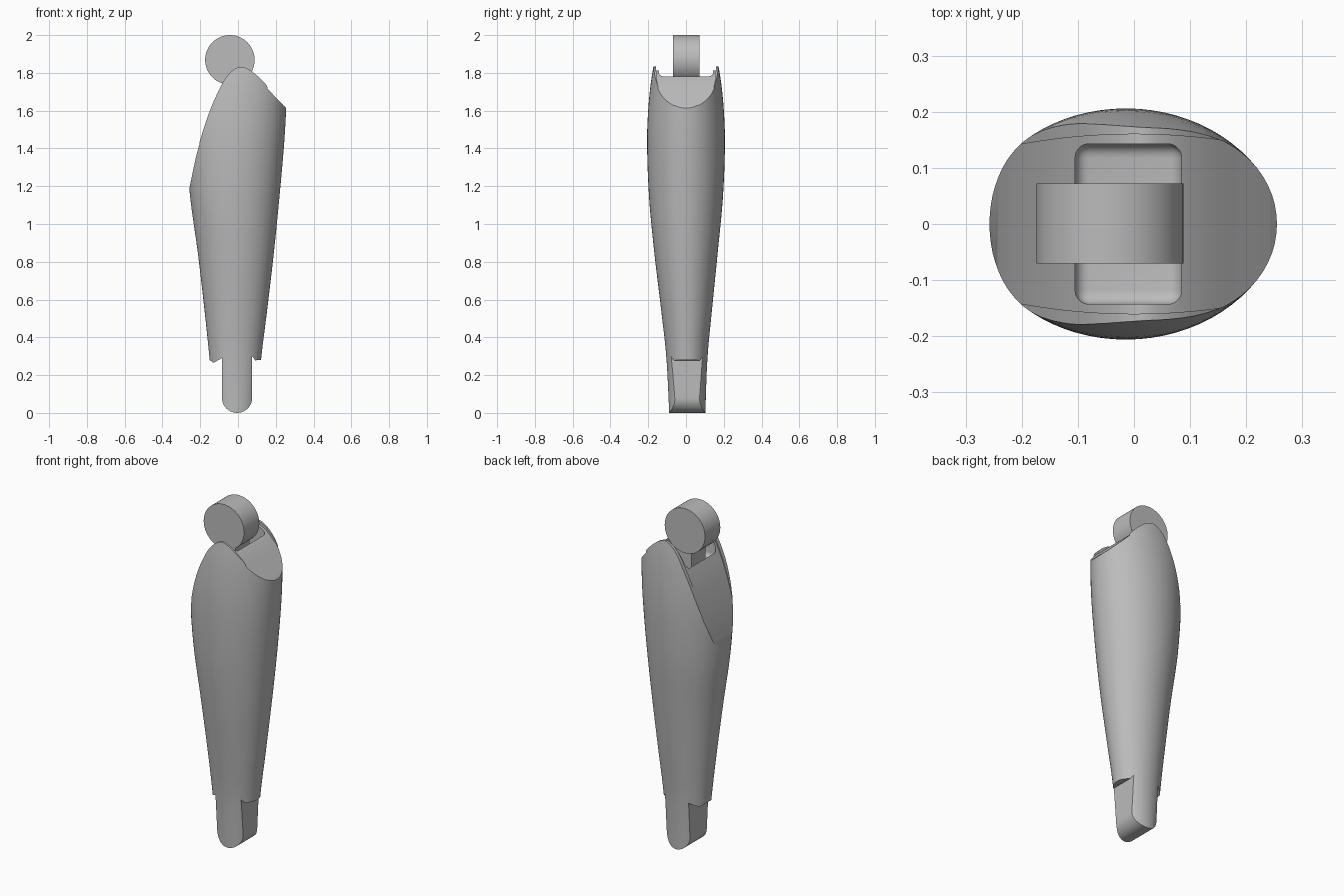
import bpy
import bmesh
import math

old = bpy.data.objects.get("Cube")
if old:
    bpy.data.objects.remove(old, do_unlink=True)

grey = bpy.data.materials.new("plain grey")
grey.use_nodes = True
grey.diffuse_color = (0.5, 0.5, 0.5, 1)
grey.node_tree.nodes["Principled BSDF"].inputs["Base Color"].default_value = (0.5, 0.5, 0.5, 1)


def smooth_path(pts, steps):
    """Catmull-Rom curve through tuples of any length."""
    out = []
    for i in range(len(pts) - 1):
        a, b, c, d = (pts[min(max(i + k, 0), len(pts) - 1)] for k in (-1, 0, 1, 2))
        for s in range(steps):
            t = s / steps
            out.append(tuple(
                q + t / 2 * (r - p + t * (2 * p - 5 * q + 4 * r - w + t * (3 * (q - r) + w - p)))
                for p, q, r, w in zip(a, b, c, d)))
    return out + [pts[-1]]


def loft(name, rings):
    """Closed solid through rings of equal length, capped at both ends."""
    bm = bmesh.new()
    loops = [[bm.verts.new(p) for p in ring] for ring in rings]
    n = len(loops[0])
    for low, high in zip(loops, loops[1:]):
        for i in range(n):
            j = (i + 1) % n
            bm.faces.new((low[i], low[j], high[j], high[i]))
    bm.faces.new(loops[0][::-1])
    bm.faces.new(loops[-1])
    bmesh.ops.recalc_face_normals(bm, faces=bm.faces)
    mesh = bpy.data.meshes.new(name)
    bm.to_mesh(mesh)
    bm.free()
    mesh.materials.append(grey)
    obj = bpy.data.objects.new(name, mesh)
    bpy.context.collection.objects.link(obj)
    return obj


def select(obj):
    bpy.ops.object.select_all(action="DESELECT")
    obj.select_set(True)
    bpy.context.view_layer.objects.active = obj


def carve(obj, cutter, operation):
    mod = obj.modifiers.new("carve", "BOOLEAN")
    mod.operation = operation
    mod.solver = "EXACT"
    mod.object = cutter
    select(obj)
    bpy.ops.object.modifier_apply(modifier=mod.name)
    bpy.data.objects.remove(cutter, do_unlink=True)


def shade(obj, angle=30):
    select(obj)
    bpy.ops.object.shade_smooth_by_angle(angle=math.radians(angle))


# Limb: oval sections as (height, right edge, left edge, half depth, depth centre)
sections = smooth_path([
    (-0.05, -0.12, 0.095, 0.094, 0.007),
    (0.28, -0.15, 0.122, 0.108, 0.005),
    (0.55, -0.178, 0.155, 0.135, 0.003),
    (0.85, -0.213, 0.19, 0.168, 0),
    (1.15, -0.254, 0.22, 0.196, 0),
    (1.45, -0.275, 0.246, 0.206, 0),
    (1.68, -0.275, 0.257, 0.194, 0),
    (1.85, -0.265, 0.257, 0.17, 0),
    (1.95, -0.255, 0.25, 0.15, 0)], 5)
SIDES = 72
limb = loft("limb", [
    [((x0 + x1) / 2 + (x1 - x0) / 2 * math.cos(a), yc + hy * math.sin(a), z)
     for a in (math.tau * i / SIDES for i in range(SIDES))]
    for z, x0, x1, hy, yc in sections])

# Side outline: domed top, ledges, and tongue with a round tip
crest = smooth_path([
    (-0.30, 0.97), (-0.257, 1.19), (-0.215, 1.39), (-0.16, 1.57), (-0.11, 1.69),
    (-0.06, 1.78), (0, 1.83), (0.055, 1.82), (0.12, 1.768), (0.19, 1.69),
    (0.255, 1.613), (0.32, 1.53)], 5)
tip = [(-0.005 + 0.08 * math.cos(a), 0.08 + 0.08 * math.sin(a))
       for a in (math.pi * (1 + i / 20) for i in range(21))]
outline = (crest[::-1] + [(-0.30, 0.28), (-0.15, 0.28), (-0.13, 0.265), (-0.085, 0.29)]
           + tip + [(0.075, 0.298), (0.083, 0.29), (0.09, 0.278), (0.115, 0.28), (0.32, 0.29)])
carve(limb, loft("outline_cutter", [[(x, y, z) for x, z in outline] for y in (-0.4, 0.4)]),
      "INTERSECT")

# Shallow channel in the crown, leaving a thin lip on each side
rings = []
for x, z in crest:
    if abs(x) < 0.255:
        w = 0.16 * (1 - (x / 0.6) ** 2)
        floor = z - 0.02 * (1 - (x / 0.262) ** 2)
        rings.append([(x, -w, floor), (x, w, floor), (x, w, 2.2), (x, -w, 2.2)])
carve(limb, loft("channel_cutter", rings), "DIFFERENCE")


def box(name, xs, ys, zs):
    return loft(name, [[(xs[0], ys[0], z), (xs[1], ys[0], z),
                        (xs[1], ys[1], z), (xs[0], ys[1], z)] for z in zs])


# Rounded pocket under the joint
pocket = box("pocket_cutter", (-0.105, 0.085), (-0.143, 0.143), (1.64, 2.1))
bevel = pocket.modifiers.new("round", "BEVEL")
bevel.width = 0.025
bevel.segments = 5
select(pocket)
bpy.ops.object.modifier_apply(modifier=bevel.name)
carve(limb, pocket, "DIFFERENCE")
shade(limb)

# Round joint and the short neck that holds it
joint = loft("round_joint", [
    [(-0.043 + 0.131 * math.cos(a), y, 1.869 + 0.131 * math.sin(a))
     for a in (math.tau * i / 64 for i in range(64))] for y in (-0.07, 0.072)])
shade(joint)
box("joint_neck", (-0.08, 0.03), (-0.065, 0.065), (1.62, 1.8))
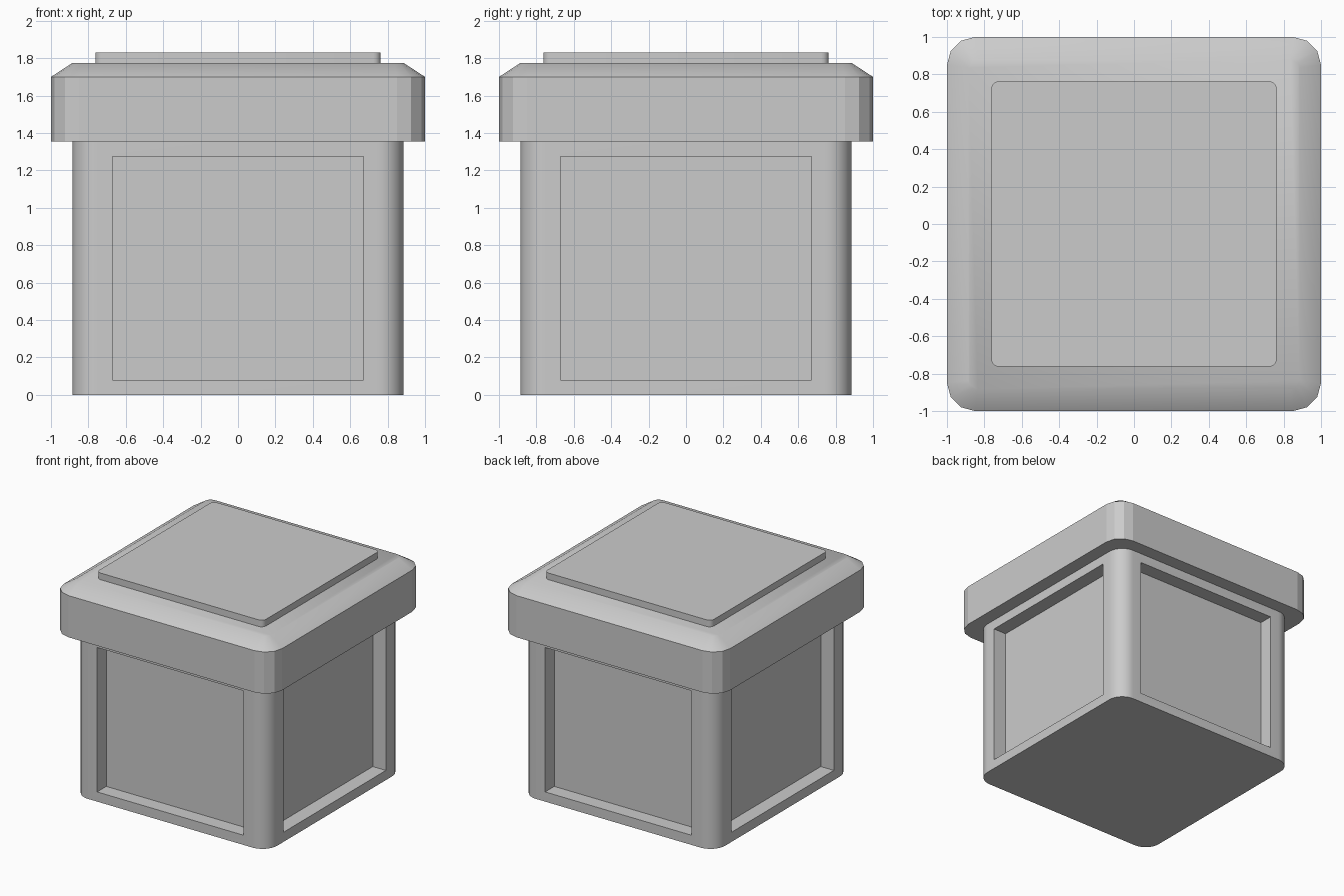
import bpy, bmesh, math

if "Cube" in bpy.data.objects:
    bpy.data.objects.remove(bpy.data.objects["Cube"], do_unlink=True)

# Single plain grey for the whole container
grey = bpy.data.materials.new("plain grey")
grey.use_nodes = True
colour = (0.6, 0.6, 0.6, 1)
grey.diffuse_color = colour
grey.node_tree.nodes["Principled BSDF"].inputs["Base Color"].default_value = colour


def ring(bm, half, radius, segments, z):
    """Rounded square outline, counter-clockwise."""
    verts = []
    for corner in range(4):
        mid = math.radians(45 + 90 * corner)
        cx = math.copysign(half - radius, math.cos(mid))
        cy = math.copysign(half - radius, math.sin(mid))
        for i in range(segments + 1):
            a = math.radians(90 * (corner + i / segments))
            verts.append(bm.verts.new((cx + radius * math.cos(a),
                                       cy + radius * math.sin(a), z)))
    return verts


def rounded_stack(levels, segments):
    """Closed solid through (half width, corner radius, height) levels."""
    bm = bmesh.new()
    rings = [ring(bm, half, radius, segments, z) for half, radius, z in levels]
    for low, high in zip(rings, rings[1:]):
        for i in range(len(low)):
            j = (i + 1) % len(low)
            bm.faces.new((low[i], low[j], high[j], high[i]))
    bm.faces.new(list(reversed(rings[0])))
    bm.faces.new(rings[-1])
    bm.normal_update()
    return bm


def finish(bm, name, angle, flat_sides=False):
    mesh = bpy.data.meshes.new(name)
    bm.to_mesh(mesh)
    bm.free()
    obj = bpy.data.objects.new(name, mesh)
    bpy.context.collection.objects.link(obj)
    mesh.materials.append(grey)
    bpy.ops.object.select_all(action='DESELECT')
    obj.select_set(True)
    bpy.context.view_layer.objects.active = obj
    bpy.ops.object.shade_smooth_by_angle(angle=math.radians(angle))
    if flat_sides:
        for face in mesh.polygons:
            if abs(face.normal.z) < 0.1:
                face.use_smooth = False
    return obj


# Body with a recessed panel in each of its four sides
body = rounded_stack([(0.885, 0.135, 0), (0.885, 0.135, 1.355)], 10)
sides = [f for f in body.faces if abs(f.normal.z) < 0.1 and f.calc_area() > 1]
bmesh.ops.inset_individual(body, faces=sides, thickness=0.08, use_even_offset=True)
panels = bmesh.ops.extrude_discrete_faces(body, faces=sides)["faces"]
for panel in panels:
    panel.normal_update()
    bmesh.ops.translate(body, verts=panel.verts, vec=panel.normal * -0.12)
finish(body, "body", 30)

# Overhanging lid with a chamfered top rim
lid = rounded_stack([(1, 0.15, 1.355), (1, 0.15, 1.7), (0.885, 0.05, 1.775)], 3)
finish(lid, "lid", 45, flat_sides=True)

# Raised plate on the lid
plate = rounded_stack([(0.763, 0.04, 1.775), (0.763, 0.04, 1.83)], 4)
finish(plate, "lid_plate", 30)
---
WHAT TO PRODUCE =>
Look through the records above for the string "data", then copy every line that has it.

TASK SOLUTION =>
old = bpy.data.objects.get("Cube")
    bpy.data.objects.remove(old, do_unlink=True)
grey = bpy.data.materials.new("plain grey")
    mesh = bpy.data.meshes.new(name)
    obj = bpy.data.objects.new(name, mesh)
    bpy.data.objects.remove(cutter, do_unlink=True)
if "Cube" in bpy.data.objects:
    bpy.data.objects.remove(bpy.data.objects["Cube"], do_unlink=True)
grey = bpy.data.materials.new("plain grey")
    mesh = bpy.data.meshes.new(name)
    obj = bpy.data.objects.new(name, mesh)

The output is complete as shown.